If you’d like to subscribe to Room Magazine, I highly encourage you to visit their website and do so. Whether it’s this magazine or another journal, adding a literary magazine to your reading regime will benefit you. And of course all the writers your subscription supports!

The best way for a writer to improve writing craft is to read. Read as much, as varied, and as often as you can. There are so many stories beyond the bestseller and new release shelves in corporate stores. With the Internet at your fingertips, seek out something different to read—and watch yourself change.

2nd Quarter Goals for 2018

I love working on goals by quarter. I already do month-by-month goals, but having ones that I can work on over a longer span of time is great for me. I still have flexibility, since the goals could be accomplished in 3 weeks, but also have more time to invest on my goals.

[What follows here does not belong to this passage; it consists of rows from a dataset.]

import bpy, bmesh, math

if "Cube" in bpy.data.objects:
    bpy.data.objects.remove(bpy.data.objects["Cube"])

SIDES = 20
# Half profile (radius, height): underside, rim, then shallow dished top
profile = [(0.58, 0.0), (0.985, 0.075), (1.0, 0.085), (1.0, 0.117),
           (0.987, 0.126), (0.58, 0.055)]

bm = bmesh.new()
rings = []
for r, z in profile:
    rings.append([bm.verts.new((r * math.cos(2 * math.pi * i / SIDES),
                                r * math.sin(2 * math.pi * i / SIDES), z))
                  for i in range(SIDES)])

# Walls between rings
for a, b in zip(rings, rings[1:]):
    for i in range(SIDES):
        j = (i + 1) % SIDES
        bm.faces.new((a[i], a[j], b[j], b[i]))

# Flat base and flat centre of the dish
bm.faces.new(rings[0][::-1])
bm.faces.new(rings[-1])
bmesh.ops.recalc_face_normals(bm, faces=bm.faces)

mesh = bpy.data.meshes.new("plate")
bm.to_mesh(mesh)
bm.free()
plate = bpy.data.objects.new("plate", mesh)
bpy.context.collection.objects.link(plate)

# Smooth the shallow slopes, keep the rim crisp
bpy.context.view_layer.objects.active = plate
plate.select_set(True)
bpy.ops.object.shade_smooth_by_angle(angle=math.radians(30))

Over the next 13 weeks, I have a number of goals that I want to work on and achieve by the summer!

Writing Goals
  • Edit The Pilgrimage
  • Query The Pilgrimage
  • Submit to a literary magazine each month
Creative Goals
Personal Goals
  • Read 1 book every week
  • Do #CorylMornings as often as possible
  • Blog twice a week
  • Launch another super secret project
Freelance Goals

I’m keeping my month-by-month goals private and in my bullet journal for the time being, especially because my goals can fluctuate over time.

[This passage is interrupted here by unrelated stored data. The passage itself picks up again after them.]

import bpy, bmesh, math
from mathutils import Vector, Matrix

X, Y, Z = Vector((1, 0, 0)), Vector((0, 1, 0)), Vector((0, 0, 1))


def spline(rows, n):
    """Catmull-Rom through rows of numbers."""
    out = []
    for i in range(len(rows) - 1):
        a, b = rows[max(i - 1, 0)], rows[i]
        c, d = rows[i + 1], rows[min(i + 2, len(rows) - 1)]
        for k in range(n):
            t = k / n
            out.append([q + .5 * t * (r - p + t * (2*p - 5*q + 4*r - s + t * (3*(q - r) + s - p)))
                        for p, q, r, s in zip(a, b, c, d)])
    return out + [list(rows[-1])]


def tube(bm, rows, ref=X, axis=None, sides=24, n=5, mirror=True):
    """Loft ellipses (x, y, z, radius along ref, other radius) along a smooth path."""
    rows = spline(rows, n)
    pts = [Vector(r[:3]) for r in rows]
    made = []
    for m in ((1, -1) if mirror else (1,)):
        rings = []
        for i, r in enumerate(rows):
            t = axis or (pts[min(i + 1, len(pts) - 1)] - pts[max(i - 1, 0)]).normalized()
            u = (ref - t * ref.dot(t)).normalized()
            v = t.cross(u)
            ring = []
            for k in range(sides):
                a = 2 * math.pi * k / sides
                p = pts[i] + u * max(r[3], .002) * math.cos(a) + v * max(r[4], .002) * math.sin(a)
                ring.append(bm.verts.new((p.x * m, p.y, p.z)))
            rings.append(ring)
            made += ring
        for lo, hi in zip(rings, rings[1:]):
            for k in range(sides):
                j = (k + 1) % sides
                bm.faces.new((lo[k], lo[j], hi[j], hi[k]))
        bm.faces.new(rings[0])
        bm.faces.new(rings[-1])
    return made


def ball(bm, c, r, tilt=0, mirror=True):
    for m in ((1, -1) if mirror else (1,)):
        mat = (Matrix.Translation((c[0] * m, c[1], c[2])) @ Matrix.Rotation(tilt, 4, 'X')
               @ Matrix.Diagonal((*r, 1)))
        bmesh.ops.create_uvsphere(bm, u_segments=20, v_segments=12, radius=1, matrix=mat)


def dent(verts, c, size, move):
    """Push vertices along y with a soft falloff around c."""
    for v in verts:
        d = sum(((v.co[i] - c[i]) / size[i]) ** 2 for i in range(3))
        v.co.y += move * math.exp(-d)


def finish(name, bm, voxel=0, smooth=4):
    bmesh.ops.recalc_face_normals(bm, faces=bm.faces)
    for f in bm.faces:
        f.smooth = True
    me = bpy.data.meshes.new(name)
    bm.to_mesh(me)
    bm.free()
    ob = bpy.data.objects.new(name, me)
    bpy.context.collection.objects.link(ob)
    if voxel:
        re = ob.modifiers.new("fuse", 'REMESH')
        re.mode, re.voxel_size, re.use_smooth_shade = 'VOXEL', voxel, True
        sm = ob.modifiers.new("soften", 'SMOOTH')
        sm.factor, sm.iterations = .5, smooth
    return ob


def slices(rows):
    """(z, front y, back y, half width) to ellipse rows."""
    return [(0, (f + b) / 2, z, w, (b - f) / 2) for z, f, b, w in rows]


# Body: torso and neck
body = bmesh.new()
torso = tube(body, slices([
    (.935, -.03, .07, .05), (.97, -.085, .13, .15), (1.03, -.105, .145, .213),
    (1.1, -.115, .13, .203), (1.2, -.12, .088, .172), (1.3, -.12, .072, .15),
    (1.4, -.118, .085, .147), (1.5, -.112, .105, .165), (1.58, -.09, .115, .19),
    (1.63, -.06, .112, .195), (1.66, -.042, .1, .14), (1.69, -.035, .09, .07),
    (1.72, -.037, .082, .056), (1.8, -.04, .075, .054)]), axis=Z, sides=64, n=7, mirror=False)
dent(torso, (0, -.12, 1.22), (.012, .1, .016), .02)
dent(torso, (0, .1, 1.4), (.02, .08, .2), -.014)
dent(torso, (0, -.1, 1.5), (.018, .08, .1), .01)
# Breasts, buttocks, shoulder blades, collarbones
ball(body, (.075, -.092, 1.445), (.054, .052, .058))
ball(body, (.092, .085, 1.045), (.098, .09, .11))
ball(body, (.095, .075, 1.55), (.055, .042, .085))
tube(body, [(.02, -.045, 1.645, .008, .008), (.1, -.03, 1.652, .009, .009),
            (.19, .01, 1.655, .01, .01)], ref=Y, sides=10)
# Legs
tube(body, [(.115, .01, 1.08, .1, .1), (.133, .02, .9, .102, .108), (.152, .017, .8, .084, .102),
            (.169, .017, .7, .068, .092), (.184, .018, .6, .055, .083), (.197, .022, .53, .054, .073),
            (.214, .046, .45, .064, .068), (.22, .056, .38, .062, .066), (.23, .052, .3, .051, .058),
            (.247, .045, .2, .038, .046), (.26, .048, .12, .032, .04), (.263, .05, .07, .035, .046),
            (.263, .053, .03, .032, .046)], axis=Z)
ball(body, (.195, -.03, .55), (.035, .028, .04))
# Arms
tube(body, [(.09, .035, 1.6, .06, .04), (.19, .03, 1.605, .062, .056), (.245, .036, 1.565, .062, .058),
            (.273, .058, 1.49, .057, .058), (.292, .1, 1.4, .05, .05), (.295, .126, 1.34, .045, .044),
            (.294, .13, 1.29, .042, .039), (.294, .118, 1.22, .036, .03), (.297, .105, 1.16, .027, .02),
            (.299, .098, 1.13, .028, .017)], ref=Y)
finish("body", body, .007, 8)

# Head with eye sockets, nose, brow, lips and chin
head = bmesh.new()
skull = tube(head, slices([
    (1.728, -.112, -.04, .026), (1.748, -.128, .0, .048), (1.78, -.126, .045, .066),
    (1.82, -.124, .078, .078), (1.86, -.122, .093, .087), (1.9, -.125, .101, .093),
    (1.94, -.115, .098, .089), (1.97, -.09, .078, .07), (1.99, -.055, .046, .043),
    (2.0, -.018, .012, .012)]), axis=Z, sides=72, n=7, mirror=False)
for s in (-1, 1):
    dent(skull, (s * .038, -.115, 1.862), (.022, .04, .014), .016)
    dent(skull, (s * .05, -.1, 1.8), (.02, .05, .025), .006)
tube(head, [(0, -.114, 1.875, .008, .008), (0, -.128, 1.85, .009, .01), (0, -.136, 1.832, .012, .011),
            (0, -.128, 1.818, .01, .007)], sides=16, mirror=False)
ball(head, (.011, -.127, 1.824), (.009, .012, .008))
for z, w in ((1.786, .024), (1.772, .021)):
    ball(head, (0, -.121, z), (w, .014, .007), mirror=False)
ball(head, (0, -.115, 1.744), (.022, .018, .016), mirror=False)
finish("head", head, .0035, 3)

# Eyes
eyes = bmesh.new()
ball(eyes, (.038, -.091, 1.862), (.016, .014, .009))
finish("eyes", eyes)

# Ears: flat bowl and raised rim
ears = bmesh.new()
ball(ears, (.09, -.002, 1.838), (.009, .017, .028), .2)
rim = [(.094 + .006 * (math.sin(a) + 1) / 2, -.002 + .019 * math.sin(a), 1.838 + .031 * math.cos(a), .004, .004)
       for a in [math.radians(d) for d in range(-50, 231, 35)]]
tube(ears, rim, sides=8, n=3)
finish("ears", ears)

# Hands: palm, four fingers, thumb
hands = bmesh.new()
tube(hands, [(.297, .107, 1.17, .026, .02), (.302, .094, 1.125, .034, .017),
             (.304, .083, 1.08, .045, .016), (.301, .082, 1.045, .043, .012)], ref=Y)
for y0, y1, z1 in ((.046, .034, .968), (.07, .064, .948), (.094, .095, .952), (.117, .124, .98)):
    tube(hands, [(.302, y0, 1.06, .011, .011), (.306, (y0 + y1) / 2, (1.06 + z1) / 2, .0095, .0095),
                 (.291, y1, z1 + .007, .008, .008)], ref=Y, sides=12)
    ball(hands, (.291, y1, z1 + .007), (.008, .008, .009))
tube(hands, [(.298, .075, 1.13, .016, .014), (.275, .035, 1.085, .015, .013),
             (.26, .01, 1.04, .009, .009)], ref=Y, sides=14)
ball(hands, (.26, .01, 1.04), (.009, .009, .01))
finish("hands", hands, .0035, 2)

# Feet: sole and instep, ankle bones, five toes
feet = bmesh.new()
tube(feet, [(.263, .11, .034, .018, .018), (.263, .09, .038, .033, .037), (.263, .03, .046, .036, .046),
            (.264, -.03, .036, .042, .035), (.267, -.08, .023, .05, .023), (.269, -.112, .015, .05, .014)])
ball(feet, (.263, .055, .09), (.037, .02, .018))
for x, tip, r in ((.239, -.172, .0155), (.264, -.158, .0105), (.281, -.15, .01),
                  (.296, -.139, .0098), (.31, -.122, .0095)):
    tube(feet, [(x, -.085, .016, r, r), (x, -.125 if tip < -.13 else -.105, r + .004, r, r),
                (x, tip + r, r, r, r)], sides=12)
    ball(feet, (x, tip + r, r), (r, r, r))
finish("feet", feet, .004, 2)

Two of my projects are secret ones, but they will be revealed over the next few weeks and months! I want to do a lot of creating as we go into spring and summer. Art, design, and writing are my top priorities.

3 Ways I Beat a Reading Slump

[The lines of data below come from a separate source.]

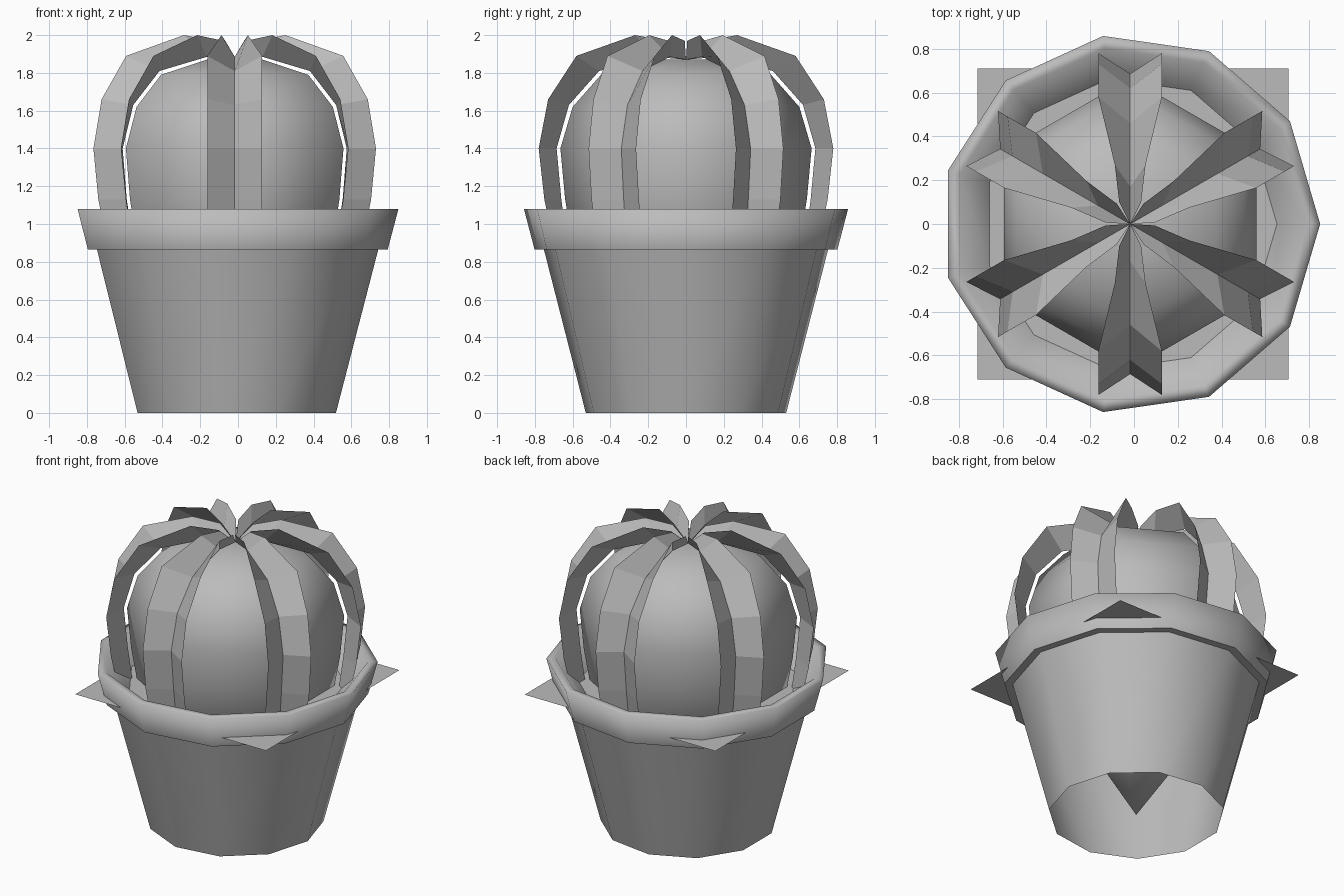
import bpy, bmesh
from math import cos, sin, pi, radians

CX = -0.0175   # common axis of pot and plant

old = bpy.data.objects.get("Cube")
if old:
    bpy.data.objects.remove(old, do_unlink=True)

grey = bpy.data.materials.new("plain_grey")
grey.use_nodes = True
colour = (0.5, 0.5, 0.5, 1)
grey.diffuse_color = colour
grey.node_tree.nodes["Principled BSDF"].inputs["Base Color"].default_value = colour


def finish(name, bm, smooth=False):
    for f in bm.faces:
        f.smooth = smooth
    me = bpy.data.meshes.new(name)
    bm.to_mesh(me)
    bm.free()
    me.materials.append(grey)
    ob = bpy.data.objects.new(name, me)
    ob.location.x = CX
    bpy.context.collection.objects.link(ob)
    return ob


def lathe(bm, profile, sides, start=0.0):
    """Turn (radius, height) points about z; zero radius makes a pole."""
    rings = []
    for r, z in profile:
        if r == 0:
            rings.append([bm.verts.new((0, 0, z))] * sides)
        else:
            angles = [start + 2 * pi * i / sides for i in range(sides)]
            rings.append([bm.verts.new((r * cos(a), r * sin(a), z)) for a in angles])
    for low, high in zip(rings, rings[1:]):
        for i in range(sides):
            j = (i + 1) % sides
            corners = dict.fromkeys([low[i], low[j], high[j], high[i]])
            bm.faces.new(list(corners))
    return rings


# Pot: eleven-sided open shell with a stepped rim
bm = bmesh.new()
pot = [(0.536, 0), (0.76, 0.865), (0.81, 0.865), (0.867, 1.08),
       (0.81, 1.08), (0.67, 0.93)]
rings = lathe(bm, pot, 11)
for ring in rings[1:3]:
    for i, v in enumerate(ring):
        bm.edges.get((v, ring[(i + 1) % 11])).smooth = False
finish("pot", bm, True)

# Soil: square sheet whose corners poke through the rim
bm = bmesh.new()
bmesh.ops.create_grid(bm, x_segments=1, y_segments=1, size=0.71)
soil = finish("soil", bm)
soil.location = (-0.005, 0, 0.93)

# Cactus body: smooth six-sided ball drawn down to a point
bm = bmesh.new()
body = [(0, 0), (0.6, 0.9), (0.64, 1.13), (0.665, 1.4), (0.6, 1.62),
        (0.45, 1.79), (0.17, 1.87), (0, 1.85)]
lathe(bm, body, 6, radians(30))
finish("cactus_body", bm, True)

# Ribs: each has a valley line with a flared fin on both sides
valley = [(0.63, 0.9), (0.66, 1.13), (0.685, 1.4), (0.62, 1.63),
          (0.46, 1.81), (0.17, 1.885), (0, 1.87)]
tip = [(0.7, 0.14, 0.9), (0.75, 0.145, 1.13), (0.78, 0.145, 1.4),
       (0.73, 0.145, 1.66), (0.58, 0.145, 1.89), (0.27, 0.07, 2.0),
       (0.1, 0.05, 1.97)]
bm = bmesh.new()
for k in range(6):
    a = radians(30 + 60 * k)
    ca, sa = cos(a), sin(a)

    def point(r, w, z):
        return bm.verts.new((r * ca - w * sa, r * sa + w * ca, z))

    inner = [point(r, 0, z) for r, z in valley]
    for side in (-1, 1):
        outer = [point(r, side * w, z) for r, w, z in tip]
        for i in range(len(inner) - 1):
            quad = [inner[i], outer[i], outer[i + 1], inner[i + 1]]
            bm.faces.new(quad if side > 0 else quad[::-1])
finish("cactus_ribs", bm)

Every so often—about every 4 months, actually—and lasting for a few weeks, I fall into a reading slump. There are books I want to read, but I can’t focus on any of them, even if I’ve been looking forward to reading them.

I’ve gotten very good at navigating reading slumps, since they happen so often and make me so sad. They’ve happened because of burnout from editing, or while I was doing my English degree and reading immense amounts of writing on a daily and weekly basis. There are a number of ways that I ease the pain of not indulging one of my favourite hobbies. But I’m sharing only three of them today!

These three ways of getting out of a reading slump focus on refreshing your taste for stories.

Indulge other storytelling media

If you catch me on Twitter posting about marathon-watching TV shows, I’m likely in a reading slump. I’ll also play video games or watch movies, but I’m less likely to tweet about those.

Movies, TV shows, audiobooks, podcasts, and video games are all different forms of storytelling that can help refresh your palate. As different as books are, they’re still written and words can get repetitive. Humans love stories, so get them in as many forms as possible.

If you need an excuse to marathon-watch a show, I give you your reason.

Read new genres

I have my favourite genres that I like to read. There’s nothing wrong with having a favourite, or getting intimately familiar with all the tropes in the genre. But sometimes, it’s better to branch out and try a new book.

When my reading slump in the fall came from reading too much fantasy, I switched to different genres. Try out a non-fiction book, a short story anthology, a literary magazine, a poetry collection, a contemporary romance–pick up something outside of your regularly scheduled reading.

Work on a project unrelated to writing or reading

As a creative person, I’ve picked up lots of hobbies and skills to flex my creating muscles. Reading and writing go hand-in-hand, so if my reading is sucky and flumpy, so is my writing. I read and write to stimulate my imagination, so other creative hobbies and projects can fill the void that emerges when I stop reading or writing.

I started the year with a big reading slump, so I got back into web development and created the new theme for the website! Coding, painting, drawing, photography, and more are all ways I can creatively interact with the world. Try doing something artistic, crafty, or design-based.


There’s nothing wrong with a reading slump. Sometimes we can’t pick up a book or partake of something we enjoy, and that’s just life. Remember: the slump will pass. You can be bookish and not be reading all the time!